When first researching snickerdoodle recipes, I was actually kinda thrown off by the cream of tartar. I had to do a little more digging, but soon understood that from a snickerdoodle purist standpoint, it’s a must. Traditionally, it was always used to make snickerdoodles and without it, it’d just be a crunchy cinnamon sugar cookie (it keeps sugar from crystalizing!). It truly is the age-old snickerdoodle secret and enough for me to want to include it in the recipe.

Another thing about a classic snickerdoodle recipe — there is no vanilla extract. This is actually quite rare for a cookie recipe, but from what I learned, vanilla mellows out the tangy flavor from the cream of tartar. Who knew? So, in an effort to keep the cookie more classic, I also opted for no vanilla. And, truthfully, I didn’t miss it.

On another note, I went back on KATU Afternoon Live in November and made my herbed turkey potato stew. Watch the segment HERE. Stay tuned because I’ll also be going back on December 16 to make my no-bake rum balls!



  • 2 cups blanched almond flour (I used this brand)
  • 1 tsp non-irradiated cream of tartar (I used this brand)
  • 1/2 tsp baking soda
  • 1/4 tsp sea salt
  • 1/4 cup unsalted softened butter, preferably grass-fed
  • 3 Tbsp coconut sugar, plus another 3 Tbsp for rolling
  • 1 large egg, preferably pasture-raised
  • 1 Tbsp ground cinnamon

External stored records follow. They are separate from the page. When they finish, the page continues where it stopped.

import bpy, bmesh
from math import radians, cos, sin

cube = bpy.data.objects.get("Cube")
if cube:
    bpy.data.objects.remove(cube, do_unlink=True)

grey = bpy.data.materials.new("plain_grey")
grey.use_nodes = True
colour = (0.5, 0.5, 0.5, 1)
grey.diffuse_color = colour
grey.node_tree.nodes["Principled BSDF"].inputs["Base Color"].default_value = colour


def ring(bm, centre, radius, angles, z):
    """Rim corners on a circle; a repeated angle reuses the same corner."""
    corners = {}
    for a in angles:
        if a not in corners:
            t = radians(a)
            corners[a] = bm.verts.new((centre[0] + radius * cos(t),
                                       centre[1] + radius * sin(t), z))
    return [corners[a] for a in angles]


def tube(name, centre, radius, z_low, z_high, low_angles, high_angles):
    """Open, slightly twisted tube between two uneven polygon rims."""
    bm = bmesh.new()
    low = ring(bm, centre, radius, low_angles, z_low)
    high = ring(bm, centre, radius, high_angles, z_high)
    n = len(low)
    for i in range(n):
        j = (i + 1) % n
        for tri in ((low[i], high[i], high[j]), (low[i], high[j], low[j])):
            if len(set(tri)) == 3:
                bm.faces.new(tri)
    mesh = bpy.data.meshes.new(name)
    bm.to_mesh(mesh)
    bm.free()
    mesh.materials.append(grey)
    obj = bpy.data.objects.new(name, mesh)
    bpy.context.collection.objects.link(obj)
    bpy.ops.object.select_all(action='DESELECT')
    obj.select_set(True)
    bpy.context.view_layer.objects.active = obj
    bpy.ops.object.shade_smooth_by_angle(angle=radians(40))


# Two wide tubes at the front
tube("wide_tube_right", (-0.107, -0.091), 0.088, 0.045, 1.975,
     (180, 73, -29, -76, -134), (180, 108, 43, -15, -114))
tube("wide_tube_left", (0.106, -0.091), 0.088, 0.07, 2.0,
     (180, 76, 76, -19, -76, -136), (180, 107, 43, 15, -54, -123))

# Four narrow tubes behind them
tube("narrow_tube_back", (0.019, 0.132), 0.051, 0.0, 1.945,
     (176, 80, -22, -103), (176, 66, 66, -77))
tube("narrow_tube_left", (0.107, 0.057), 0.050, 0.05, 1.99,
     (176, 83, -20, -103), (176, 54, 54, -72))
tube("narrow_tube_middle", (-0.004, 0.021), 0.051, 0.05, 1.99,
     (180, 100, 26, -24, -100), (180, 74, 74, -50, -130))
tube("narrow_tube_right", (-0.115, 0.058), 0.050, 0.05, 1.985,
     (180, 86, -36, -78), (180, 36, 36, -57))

  1. Line 2 baking sheets with parchment paper or use a non-slip baking mat like this one. Preheat oven to 350 degrees F.
  2. In a large bowl, mix together the almond flour, cream of tartar, baking soda and sea salt. Set aside.
  3. In another large bowl, cream together the softened butter and 3 Tbsp of coconut sugar. Once light and fluffy, beat in the egg. Then, slowly add the dry mixture until combined.
  4. In a shallow dish, mix together the cinnamon and remaining 3 Tbsp of coconut sugar.
  5. Scoop out 1 Tbsp of dough and roll between hands to form a ball. Then, roll the ball in coconut sugar and cinnamon to coat. Place on prepared baking sheet. Gently flatten dough with palm of your hand.
  6. Bake in the prepared oven for 8-9 minutes or just until edges are barely brown.
  7. Cool on baking sheet for several minutes before transferring to a cooling rack.

Yields: 20 small cookies